=== Data supplied ===
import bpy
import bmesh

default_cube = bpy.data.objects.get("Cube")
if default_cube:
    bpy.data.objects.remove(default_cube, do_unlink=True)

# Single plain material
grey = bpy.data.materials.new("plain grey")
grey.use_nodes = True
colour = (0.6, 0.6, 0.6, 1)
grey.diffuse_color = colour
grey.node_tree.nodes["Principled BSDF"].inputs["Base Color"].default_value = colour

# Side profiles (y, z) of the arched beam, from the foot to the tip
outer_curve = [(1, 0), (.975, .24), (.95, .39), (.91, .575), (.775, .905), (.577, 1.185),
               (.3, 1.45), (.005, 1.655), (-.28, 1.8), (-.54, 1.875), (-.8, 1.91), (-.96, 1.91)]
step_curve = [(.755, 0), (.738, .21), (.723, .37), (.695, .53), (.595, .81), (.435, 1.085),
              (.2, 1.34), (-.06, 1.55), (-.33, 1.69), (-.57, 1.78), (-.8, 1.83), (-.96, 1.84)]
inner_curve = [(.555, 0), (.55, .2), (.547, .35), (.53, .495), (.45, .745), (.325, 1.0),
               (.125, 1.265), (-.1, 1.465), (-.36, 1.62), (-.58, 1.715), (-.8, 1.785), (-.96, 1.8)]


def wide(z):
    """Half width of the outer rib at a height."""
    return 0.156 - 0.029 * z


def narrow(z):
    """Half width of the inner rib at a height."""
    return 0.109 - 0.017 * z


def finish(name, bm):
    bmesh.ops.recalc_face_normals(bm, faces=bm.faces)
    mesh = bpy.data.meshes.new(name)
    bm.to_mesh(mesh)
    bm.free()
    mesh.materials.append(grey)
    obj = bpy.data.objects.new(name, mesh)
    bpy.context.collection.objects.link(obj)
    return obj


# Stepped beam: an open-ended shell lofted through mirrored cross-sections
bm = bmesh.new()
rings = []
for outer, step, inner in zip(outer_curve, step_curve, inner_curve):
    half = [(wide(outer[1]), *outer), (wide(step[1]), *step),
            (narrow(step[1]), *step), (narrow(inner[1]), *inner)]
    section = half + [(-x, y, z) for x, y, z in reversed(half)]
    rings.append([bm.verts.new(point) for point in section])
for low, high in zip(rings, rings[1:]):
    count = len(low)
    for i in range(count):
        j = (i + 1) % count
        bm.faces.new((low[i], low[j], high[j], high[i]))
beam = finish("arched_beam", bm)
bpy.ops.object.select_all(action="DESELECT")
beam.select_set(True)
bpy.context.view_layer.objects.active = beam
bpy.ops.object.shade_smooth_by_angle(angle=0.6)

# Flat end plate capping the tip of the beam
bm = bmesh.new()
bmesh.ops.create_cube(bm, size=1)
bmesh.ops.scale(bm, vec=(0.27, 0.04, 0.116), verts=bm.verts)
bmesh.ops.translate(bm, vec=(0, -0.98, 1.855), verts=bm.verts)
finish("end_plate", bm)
===
_Problem to work on_. Top to bottom, the records above must be output exactly.

_Result for this exercise_.
import bpy
import bmesh

default_cube = bpy.data.objects.get("Cube")
if default_cube:
    bpy.data.objects.remove(default_cube, do_unlink=True)

# Single plain material
grey = bpy.data.materials.new("plain grey")
grey.use_nodes = True
colour = (0.6, 0.6, 0.6, 1)
grey.diffuse_color = colour
grey.node_tree.nodes["Principled BSDF"].inputs["Base Color"].default_value = colour

# Side profiles (y, z) of the arched beam, from the foot to the tip
outer_curve = [(1, 0), (.975, .24), (.95, .39), (.91, .575), (.775, .905), (.577, 1.185),
               (.3, 1.45), (.005, 1.655), (-.28, 1.8), (-.54, 1.875), (-.8, 1.91), (-.96, 1.91)]
step_curve = [(.755, 0), (.738, .21), (.723, .37), (.695, .53), (.595, .81), (.435, 1.085),
              (.2, 1.34), (-.06, 1.55), (-.33, 1.69), (-.57, 1.78), (-.8, 1.83), (-.96, 1.84)]
inner_curve = [(.555, 0), (.55, .2), (.547, .35), (.53, .495), (.45, .745), (.325, 1.0),
               (.125, 1.265), (-.1, 1.465), (-.36, 1.62), (-.58, 1.715), (-.8, 1.785), (-.96, 1.8)]


def wide(z):
    """Half width of the outer rib at a height."""
    return 0.156 - 0.029 * z


def narrow(z):
    """Half width of the inner rib at a height."""
    return 0.109 - 0.017 * z


def finish(name, bm):
    bmesh.ops.recalc_face_normals(bm, faces=bm.faces)
    mesh = bpy.data.meshes.new(name)
    bm.to_mesh(mesh)
    bm.free()
    mesh.materials.append(grey)
    obj = bpy.data.objects.new(name, mesh)
    bpy.context.collection.objects.link(obj)
    return obj


# Stepped beam: an open-ended shell lofted through mirrored cross-sections
bm = bmesh.new()
rings = []
for outer, step, inner in zip(outer_curve, step_curve, inner_curve):
    half = [(wide(outer[1]), *outer), (wide(step[1]), *step),
            (narrow(step[1]), *step), (narrow(inner[1]), *inner)]
    section = half + [(-x, y, z) for x, y, z in reversed(half)]
    rings.append([bm.verts.new(point) for point in section])
for low, high in zip(rings, rings[1:]):
    count = len(low)
    for i in range(count):
        j = (i + 1) % count
        bm.faces.new((low[i], low[j], high[j], high[i]))
beam = finish("arched_beam", bm)
bpy.ops.object.select_all(action="DESELECT")
beam.select_set(True)
bpy.context.view_layer.objects.active = beam
bpy.ops.object.shade_smooth_by_angle(angle=0.6)

# Flat end plate capping the tip of the beam
bm = bmesh.new()
bmesh.ops.create_cube(bm, size=1)
bmesh.ops.scale(bm, vec=(0.27, 0.04, 0.116), verts=bm.verts)
bmesh.ops.translate(bm, vec=(0, -0.98, 1.855), verts=bm.verts)
finish("end_plate", bm)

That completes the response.